Exercise
Start to finish, print the entries exactly, and carry none of the pictures over.
[Start of Attachment]
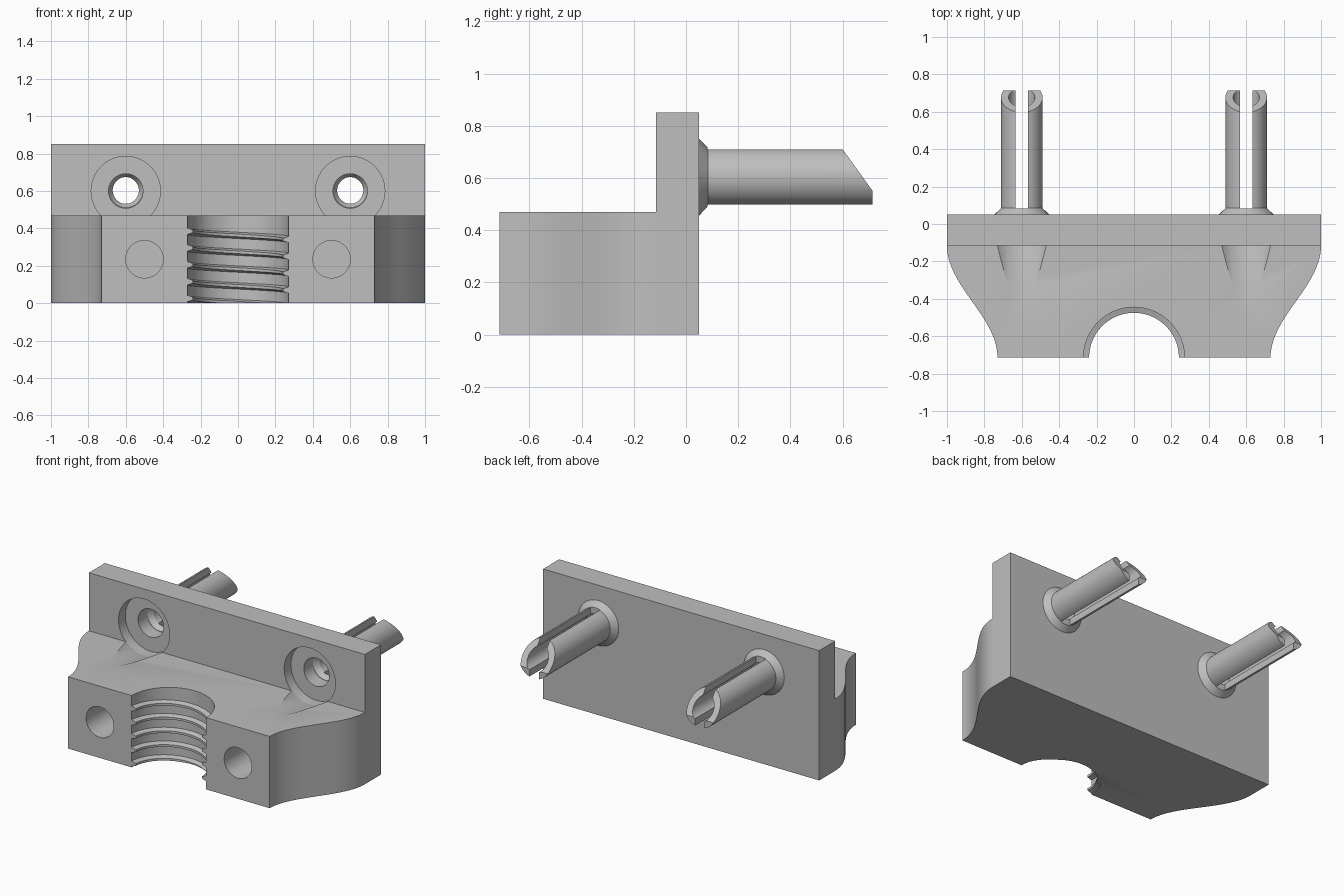
import bpy, bmesh
from math import sin, cos, pi, radians
from mathutils import Vector

cube = bpy.data.objects.get("Cube")
if cube:
    bpy.data.objects.remove(cube, do_unlink=True)

grey = bpy.data.materials.new("plain grey")
grey.use_nodes = True
colour = (0.52, 0.52, 0.52, 1)
grey.diffuse_color = colour
grey.node_tree.nodes["Principled BSDF"].inputs["Base Color"].default_value = colour


def finish(name, bm):
    bmesh.ops.recalc_face_normals(bm, faces=bm.faces)
    mesh = bpy.data.meshes.new(name)
    bm.to_mesh(mesh)
    bm.free()
    obj = bpy.data.objects.new(name, mesh)
    bpy.context.collection.objects.link(obj)
    mesh.materials.append(grey)
    return obj


def prism(name, points, direction):
    """Extrude a flat outline along a direction."""
    bm = bmesh.new()
    face = bm.faces.new([bm.verts.new(p) for p in points])
    ext = bmesh.ops.extrude_face_region(bm, geom=[face])
    bmesh.ops.translate(bm, vec=Vector(direction),
                        verts=[v for v in ext["geom"] if isinstance(v, bmesh.types.BMVert)])
    return finish(name, bm)


def box(name, x0, x1, y0, y1, z0, z1):
    return prism(name, [(x0, y0, z0), (x1, y0, z0), (x1, y1, z0), (x0, y1, z0)], (0, 0, z1 - z0))


def lathe(name, profile, x, z, hollow=False, n=64):
    """Revolve (y, radius) points about an axis along y."""
    bm = bmesh.new()
    rings = [[bm.verts.new((x + r * cos(2 * pi * i / n), y, z + r * sin(2 * pi * i / n)))
              for i in range(n)] for y, r in profile]
    pairs = list(zip(rings, rings[1:]))
    if hollow:
        pairs.append((rings[-1], rings[0]))
    else:
        bm.faces.new(rings[0])
        bm.faces.new(rings[-1])
    for a, b in pairs:
        for i in range(n):
            j = (i + 1) % n
            bm.faces.new((a[i], a[j], b[j], b[i]))
    return finish(name, bm)


def cut(target, cutter):
    mod = target.modifiers.new("cut", 'BOOLEAN')
    mod.operation = 'DIFFERENCE'
    mod.solver = 'EXACT'
    mod.object = cutter
    bpy.context.view_layer.objects.active = target
    with bpy.context.temp_override(object=target, active_object=target):
        bpy.ops.object.modifier_apply(modifier=mod.name)
    bpy.data.objects.remove(cutter, do_unlink=True)


def thread_cutter(centre_y, root, crest, pitch, crest_z, turns):
    """Helical half-bore solid, closed by a spine in front of the block."""
    bm = bmesh.new()
    steps, half = 56, 0.5 * pitch
    shape = [(-half, root), (-0.19 * pitch, root), (-0.08 * pitch, crest),
             (0.08 * pitch, crest), (0.19 * pitch, root)]
    columns = []
    for i in range(steps + 1):
        a = radians(-20 + 220 * i / steps)
        ends = i in (0, steps)
        heights = [(crest_z + pitch * (a / (2 * pi) - k) + dz, r)
                   for k in reversed(range(turns)) for dz, r in shape]
        heights.append((0.6, root))
        column = []
        for z, r in heights:
            r = (root + crest) / 2 if ends else r
            column.append(bm.verts.new((r * cos(a), centre_y + r * sin(a), z)))
        columns.append(column)
    low = bm.verts.new((0, centre_y - 0.3, -0.2))
    high = bm.verts.new((0, centre_y - 0.3, 0.6))
    for a, b in zip(columns, columns[1:]):
        for j in range(len(a) - 1):
            bm.faces.new((a[j], b[j], b[j + 1], a[j + 1]))
        bm.faces.new((a[0], b[0], low))
        bm.faces.new((a[-1], b[-1], high))
    for c in (columns[0], columns[-1]):
        bm.faces.new(c + [high, low])
    return finish("thread_cutter", bm)


FRONT, JOIN, BACK = -0.715, -0.115, 0.05

# Upright mounting plate
plate = box("back_plate", -1, 1, JOIN, BACK, 0, 0.85)

# Clamp block with S-curved flanks
flank = [(0.865 + 0.135 * cos(pi * i / 24), JOIN + (FRONT - JOIN) * i / 24, 0) for i in range(25)]
outline = flank + [(-x, y, z) for x, y, z in reversed(flank)]
block = prism("clamp_block", outline, (0, 0, 0.47))
cut(block, thread_cutter(FRONT, 0.27, 0.24, 0.09, 0.34, 6))

parts = [plate, block]
for side, x in (("left", 0.6), ("right", -0.6)):
    # Counterbore, through hole and tapering screw access groove
    cut(plate, lathe("counterbore", [(-0.3, 0.185), (-0.045, 0.185)], x, 0.6))
    cut(plate, lathe("screw_hole", [(-0.3, 0.092), (0.2, 0.092)], x, 0.6))
    cut(block, lathe("access_groove", [(-0.46, 0.125), (-0.1, 0.187)], x, 0.6))
    # Blind hole in the front face
    cut(block, lathe("blind_hole", [(-0.9, 0.1), (-0.4, 0.1)], x * 5 / 6, 0.235))

    # Hollow expanding pin with collar, slot and slanted tip
    pin = lathe(side + "_pin", [(BACK, 0.092), (BACK, 0.147), (0.085, 0.111), (0.715, 0.111),
                                (0.715, 0.07), (0.085, 0.07)], x, 0.603, hollow=True)
    cut(pin, box("slot", x - 0.034, x + 0.034, 0.083, 0.8, 0.3, 0.9))
    tip = [(0.5425, 0.79), (0.7725, 0.47), (1, 0.47), (1, 0.79)]
    cut(pin, prism("tip_cutter", [(x - 0.3, y, z) for y, z in tip], (0.6, 0, 0)))
    parts.append(pin)

# Smooth curved walls, crisp edges
bpy.ops.object.select_all(action='DESELECT')
for obj in parts:
    obj.data.materials.clear()
    obj.data.materials.append(grey)
    for poly in obj.data.polygons:
        poly.material_index = 0
    obj.select_set(True)
bpy.context.view_layer.objects.active = plate
bpy.ops.object.shade_smooth_by_angle(angle=radians(28))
[End of Attachment]
Problem solution
import bpy, bmesh
from math import sin, cos, pi, radians
from mathutils import Vector

cube = bpy.data.objects.get("Cube")
if cube:
    bpy.data.objects.remove(cube, do_unlink=True)

grey = bpy.data.materials.new("plain grey")
grey.use_nodes = True
colour = (0.52, 0.52, 0.52, 1)
grey.diffuse_color = colour
grey.node_tree.nodes["Principled BSDF"].inputs["Base Color"].default_value = colour


def finish(name, bm):
    bmesh.ops.recalc_face_normals(bm, faces=bm.faces)
    mesh = bpy.data.meshes.new(name)
    bm.to_mesh(mesh)
    bm.free()
    obj = bpy.data.objects.new(name, mesh)
    bpy.context.collection.objects.link(obj)
    mesh.materials.append(grey)
    return obj


def prism(name, points, direction):
    """Extrude a flat outline along a direction."""
    bm = bmesh.new()
    face = bm.faces.new([bm.verts.new(p) for p in points])
    ext = bmesh.ops.extrude_face_region(bm, geom=[face])
    bmesh.ops.translate(bm, vec=Vector(direction),
                        verts=[v for v in ext["geom"] if isinstance(v, bmesh.types.BMVert)])
    return finish(name, bm)


def box(name, x0, x1, y0, y1, z0, z1):
    return prism(name, [(x0, y0, z0), (x1, y0, z0), (x1, y1, z0), (x0, y1, z0)], (0, 0, z1 - z0))


def lathe(name, profile, x, z, hollow=False, n=64):
    """Revolve (y, radius) points about an axis along y."""
    bm = bmesh.new()
    rings = [[bm.verts.new((x + r * cos(2 * pi * i / n), y, z + r * sin(2 * pi * i / n)))
              for i in range(n)] for y, r in profile]
    pairs = list(zip(rings, rings[1:]))
    if hollow:
        pairs.append((rings[-1], rings[0]))
    else:
        bm.faces.new(rings[0])
        bm.faces.new(rings[-1])
    for a, b in pairs:
        for i in range(n):
            j = (i + 1) % n
            bm.faces.new((a[i], a[j], b[j], b[i]))
    return finish(name, bm)


def cut(target, cutter):
    mod = target.modifiers.new("cut", 'BOOLEAN')
    mod.operation = 'DIFFERENCE'
    mod.solver = 'EXACT'
    mod.object = cutter
    bpy.context.view_layer.objects.active = target
    with bpy.context.temp_override(object=target, active_object=target):
        bpy.ops.object.modifier_apply(modifier=mod.name)
    bpy.data.objects.remove(cutter, do_unlink=True)


def thread_cutter(centre_y, root, crest, pitch, crest_z, turns):
    """Helical half-bore solid, closed by a spine in front of the block."""
    bm = bmesh.new()
    steps, half = 56, 0.5 * pitch
    shape = [(-half, root), (-0.19 * pitch, root), (-0.08 * pitch, crest),
             (0.08 * pitch, crest), (0.19 * pitch, root)]
    columns = []
    for i in range(steps + 1):
        a = radians(-20 + 220 * i / steps)
        ends = i in (0, steps)
        heights = [(crest_z + pitch * (a / (2 * pi) - k) + dz, r)
                   for k in reversed(range(turns)) for dz, r in shape]
        heights.append((0.6, root))
        column = []
        for z, r in heights:
            r = (root + crest) / 2 if ends else r
            column.append(bm.verts.new((r * cos(a), centre_y + r * sin(a), z)))
        columns.append(column)
    low = bm.verts.new((0, centre_y - 0.3, -0.2))
    high = bm.verts.new((0, centre_y - 0.3, 0.6))
    for a, b in zip(columns, columns[1:]):
        for j in range(len(a) - 1):
            bm.faces.new((a[j], b[j], b[j + 1], a[j + 1]))
        bm.faces.new((a[0], b[0], low))
        bm.faces.new((a[-1], b[-1], high))
    for c in (columns[0], columns[-1]):
        bm.faces.new(c + [high, low])
    return finish("thread_cutter", bm)


FRONT, JOIN, BACK = -0.715, -0.115, 0.05

# Upright mounting plate
plate = box("back_plate", -1, 1, JOIN, BACK, 0, 0.85)

# Clamp block with S-curved flanks
flank = [(0.865 + 0.135 * cos(pi * i / 24), JOIN + (FRONT - JOIN) * i / 24, 0) for i in range(25)]
outline = flank + [(-x, y, z) for x, y, z in reversed(flank)]
block = prism("clamp_block", outline, (0, 0, 0.47))
cut(block, thread_cutter(FRONT, 0.27, 0.24, 0.09, 0.34, 6))

parts = [plate, block]
for side, x in (("left", 0.6), ("right", -0.6)):
    # Counterbore, through hole and tapering screw access groove
    cut(plate, lathe("counterbore", [(-0.3, 0.185), (-0.045, 0.185)], x, 0.6))
    cut(plate, lathe("screw_hole", [(-0.3, 0.092), (0.2, 0.092)], x, 0.6))
    cut(block, lathe("access_groove", [(-0.46, 0.125), (-0.1, 0.187)], x, 0.6))
    # Blind hole in the front face
    cut(block, lathe("blind_hole", [(-0.9, 0.1), (-0.4, 0.1)], x * 5 / 6, 0.235))

    # Hollow expanding pin with collar, slot and slanted tip
    pin = lathe(side + "_pin", [(BACK, 0.092), (BACK, 0.147), (0.085, 0.111), (0.715, 0.111),
                                (0.715, 0.07), (0.085, 0.07)], x, 0.603, hollow=True)
    cut(pin, box("slot", x - 0.034, x + 0.034, 0.083, 0.8, 0.3, 0.9))
    tip = [(0.5425, 0.79), (0.7725, 0.47), (1, 0.47), (1, 0.79)]
    cut(pin, prism("tip_cutter", [(x - 0.3, y, z) for y, z in tip], (0.6, 0, 0)))
    parts.append(pin)

# Smooth curved walls, crisp edges
bpy.ops.object.select_all(action='DESELECT')
for obj in parts:
    obj.data.materials.clear()
    obj.data.materials.append(grey)
    for poly in obj.data.polygons:
        poly.material_index = 0
    obj.select_set(True)
bpy.context.view_layer.objects.active = plate
bpy.ops.object.shade_smooth_by_angle(angle=radians(28))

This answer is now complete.